Generally speaking, frames with the MS bit of the CMD field set are host-to-peripheral. The MS bit is clear for peripheral-to-host packets.

The CMD field can take the following values:

  • CMD==0x00 (CMD_FRAME): LEN will contain the length of a captured .15.4 frame. DATA will contain the frame itself, including the .15.4 MAC layer header, payload and FCS. This command is peripheral-initiated.
  • CMD==0x01 (CMD_CHANNEL): The current RF channel used by the peripheral's transceiver. LEN will be 1. DATA will be 1 byte long and will contain the value of the channel. Valid values in [11,26]. Packets of this type are always a response to either CMD_GET_CHANNEL or CMD_SET_CHANNEL.
  • CMD==0x81 (CMD_GET_CHANNEL): Used by the host to query the current radio channel used by the peripheral's RF chip. LEN and DATA are omitted. The Peripheral will respond with a CMD_CHANNEL.
  • CMD==0x82 (CMD_SET_CHANNEL): Used by the host to request a change to a new radio channel. LEN will be 1. DATA will be 1 byte long and will contain the value of the new channel. Valid values in [11,26]. The peripheral will respond with a CMD_CHANNEL.

Open Issues

sensniff does not perform any error checking.
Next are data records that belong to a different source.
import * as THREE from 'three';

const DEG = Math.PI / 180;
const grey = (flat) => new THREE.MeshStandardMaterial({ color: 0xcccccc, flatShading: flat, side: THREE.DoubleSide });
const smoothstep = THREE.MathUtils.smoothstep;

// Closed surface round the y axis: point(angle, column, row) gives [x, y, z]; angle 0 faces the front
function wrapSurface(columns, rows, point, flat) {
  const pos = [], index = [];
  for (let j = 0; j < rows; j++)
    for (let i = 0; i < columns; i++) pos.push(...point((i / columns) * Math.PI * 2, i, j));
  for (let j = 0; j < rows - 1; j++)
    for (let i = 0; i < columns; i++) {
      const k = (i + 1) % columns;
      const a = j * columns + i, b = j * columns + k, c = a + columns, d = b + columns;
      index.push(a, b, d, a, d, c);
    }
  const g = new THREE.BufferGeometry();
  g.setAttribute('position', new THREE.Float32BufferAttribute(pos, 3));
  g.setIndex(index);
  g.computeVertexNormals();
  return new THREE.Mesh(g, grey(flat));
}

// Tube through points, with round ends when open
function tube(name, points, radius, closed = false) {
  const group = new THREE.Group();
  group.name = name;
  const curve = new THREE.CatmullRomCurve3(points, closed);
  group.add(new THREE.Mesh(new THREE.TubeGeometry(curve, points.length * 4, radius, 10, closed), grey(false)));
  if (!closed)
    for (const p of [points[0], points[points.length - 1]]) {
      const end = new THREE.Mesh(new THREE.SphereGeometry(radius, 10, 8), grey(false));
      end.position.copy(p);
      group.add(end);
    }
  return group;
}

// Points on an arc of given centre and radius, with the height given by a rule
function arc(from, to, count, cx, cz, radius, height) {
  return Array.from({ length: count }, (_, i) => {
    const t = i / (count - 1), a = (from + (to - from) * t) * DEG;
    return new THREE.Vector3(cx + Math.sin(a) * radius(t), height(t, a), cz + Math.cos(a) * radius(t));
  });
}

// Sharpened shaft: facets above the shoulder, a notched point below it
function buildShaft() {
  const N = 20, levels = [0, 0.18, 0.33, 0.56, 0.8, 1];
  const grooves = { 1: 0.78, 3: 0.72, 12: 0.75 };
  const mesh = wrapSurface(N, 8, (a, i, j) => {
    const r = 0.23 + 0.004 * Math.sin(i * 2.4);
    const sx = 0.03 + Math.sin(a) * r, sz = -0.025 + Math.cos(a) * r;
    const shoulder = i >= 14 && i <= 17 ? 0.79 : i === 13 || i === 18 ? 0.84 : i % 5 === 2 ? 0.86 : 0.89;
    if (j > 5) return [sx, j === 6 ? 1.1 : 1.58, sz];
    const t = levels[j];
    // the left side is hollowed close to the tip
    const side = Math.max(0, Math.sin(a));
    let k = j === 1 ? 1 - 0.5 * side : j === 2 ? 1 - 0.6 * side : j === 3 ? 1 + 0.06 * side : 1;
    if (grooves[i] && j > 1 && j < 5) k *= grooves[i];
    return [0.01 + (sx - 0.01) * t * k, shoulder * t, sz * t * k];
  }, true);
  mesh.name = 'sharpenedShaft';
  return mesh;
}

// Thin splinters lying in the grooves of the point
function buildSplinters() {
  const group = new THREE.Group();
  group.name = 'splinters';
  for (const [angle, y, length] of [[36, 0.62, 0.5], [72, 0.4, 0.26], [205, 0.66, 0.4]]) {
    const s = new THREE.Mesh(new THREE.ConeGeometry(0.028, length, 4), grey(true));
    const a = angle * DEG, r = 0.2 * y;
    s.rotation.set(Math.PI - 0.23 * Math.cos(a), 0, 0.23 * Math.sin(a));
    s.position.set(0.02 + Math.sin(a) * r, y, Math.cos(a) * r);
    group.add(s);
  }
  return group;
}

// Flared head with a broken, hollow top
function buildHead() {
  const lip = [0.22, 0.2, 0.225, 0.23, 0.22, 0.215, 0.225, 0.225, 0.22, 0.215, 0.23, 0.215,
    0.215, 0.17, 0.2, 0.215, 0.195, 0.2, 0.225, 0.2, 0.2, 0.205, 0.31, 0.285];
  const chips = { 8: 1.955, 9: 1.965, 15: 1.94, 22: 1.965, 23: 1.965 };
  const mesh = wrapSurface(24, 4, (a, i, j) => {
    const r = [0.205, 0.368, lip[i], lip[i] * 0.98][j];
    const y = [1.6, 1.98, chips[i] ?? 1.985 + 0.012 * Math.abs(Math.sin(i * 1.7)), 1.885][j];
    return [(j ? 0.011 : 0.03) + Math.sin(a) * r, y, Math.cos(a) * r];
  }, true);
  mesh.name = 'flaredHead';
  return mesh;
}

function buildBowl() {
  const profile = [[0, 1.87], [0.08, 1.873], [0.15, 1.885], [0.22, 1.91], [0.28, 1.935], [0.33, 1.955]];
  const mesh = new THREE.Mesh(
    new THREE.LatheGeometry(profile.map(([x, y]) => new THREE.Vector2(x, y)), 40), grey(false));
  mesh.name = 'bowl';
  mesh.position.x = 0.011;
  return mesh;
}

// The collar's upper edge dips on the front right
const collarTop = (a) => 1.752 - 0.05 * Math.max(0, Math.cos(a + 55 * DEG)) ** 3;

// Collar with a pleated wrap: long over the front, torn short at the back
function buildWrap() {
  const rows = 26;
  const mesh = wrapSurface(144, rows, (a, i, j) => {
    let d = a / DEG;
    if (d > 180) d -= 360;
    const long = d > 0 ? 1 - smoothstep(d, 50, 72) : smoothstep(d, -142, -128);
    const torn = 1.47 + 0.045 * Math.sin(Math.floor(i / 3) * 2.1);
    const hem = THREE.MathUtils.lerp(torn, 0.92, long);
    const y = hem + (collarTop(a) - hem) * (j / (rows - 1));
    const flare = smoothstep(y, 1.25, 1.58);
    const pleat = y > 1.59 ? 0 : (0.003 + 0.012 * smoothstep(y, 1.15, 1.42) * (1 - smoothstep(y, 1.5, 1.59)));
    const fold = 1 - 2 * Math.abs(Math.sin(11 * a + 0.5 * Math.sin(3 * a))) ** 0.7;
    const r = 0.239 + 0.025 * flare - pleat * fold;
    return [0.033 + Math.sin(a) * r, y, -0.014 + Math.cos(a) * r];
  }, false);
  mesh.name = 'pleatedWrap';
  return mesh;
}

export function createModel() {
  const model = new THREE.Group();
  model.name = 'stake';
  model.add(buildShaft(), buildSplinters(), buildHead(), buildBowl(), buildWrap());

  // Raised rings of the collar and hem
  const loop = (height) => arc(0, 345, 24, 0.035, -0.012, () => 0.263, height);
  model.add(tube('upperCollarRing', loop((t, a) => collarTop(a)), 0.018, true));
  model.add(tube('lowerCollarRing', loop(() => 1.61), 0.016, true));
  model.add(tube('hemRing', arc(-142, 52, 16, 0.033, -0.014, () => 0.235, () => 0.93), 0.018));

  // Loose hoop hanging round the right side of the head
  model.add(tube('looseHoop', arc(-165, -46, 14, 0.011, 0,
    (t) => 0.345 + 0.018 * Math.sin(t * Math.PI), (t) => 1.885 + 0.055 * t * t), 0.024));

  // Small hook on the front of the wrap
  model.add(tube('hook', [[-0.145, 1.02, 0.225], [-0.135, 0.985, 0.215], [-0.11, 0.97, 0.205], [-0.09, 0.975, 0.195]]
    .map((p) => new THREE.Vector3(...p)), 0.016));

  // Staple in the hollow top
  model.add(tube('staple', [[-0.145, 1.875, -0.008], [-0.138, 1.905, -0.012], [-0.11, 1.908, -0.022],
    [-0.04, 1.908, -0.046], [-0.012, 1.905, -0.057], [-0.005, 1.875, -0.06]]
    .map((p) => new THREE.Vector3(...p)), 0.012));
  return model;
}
Thus, if a frame appears broken on wireshark:

  • It may have been sent incorrectly by the originator
  • It may have been received incorrectly by the sniffer
  • It may have broken during the peripheral-to-host transfer
  • It may have broken during the host-to-wireshark piping (very unlikely)

There is no way of knowing which of the above is the cause.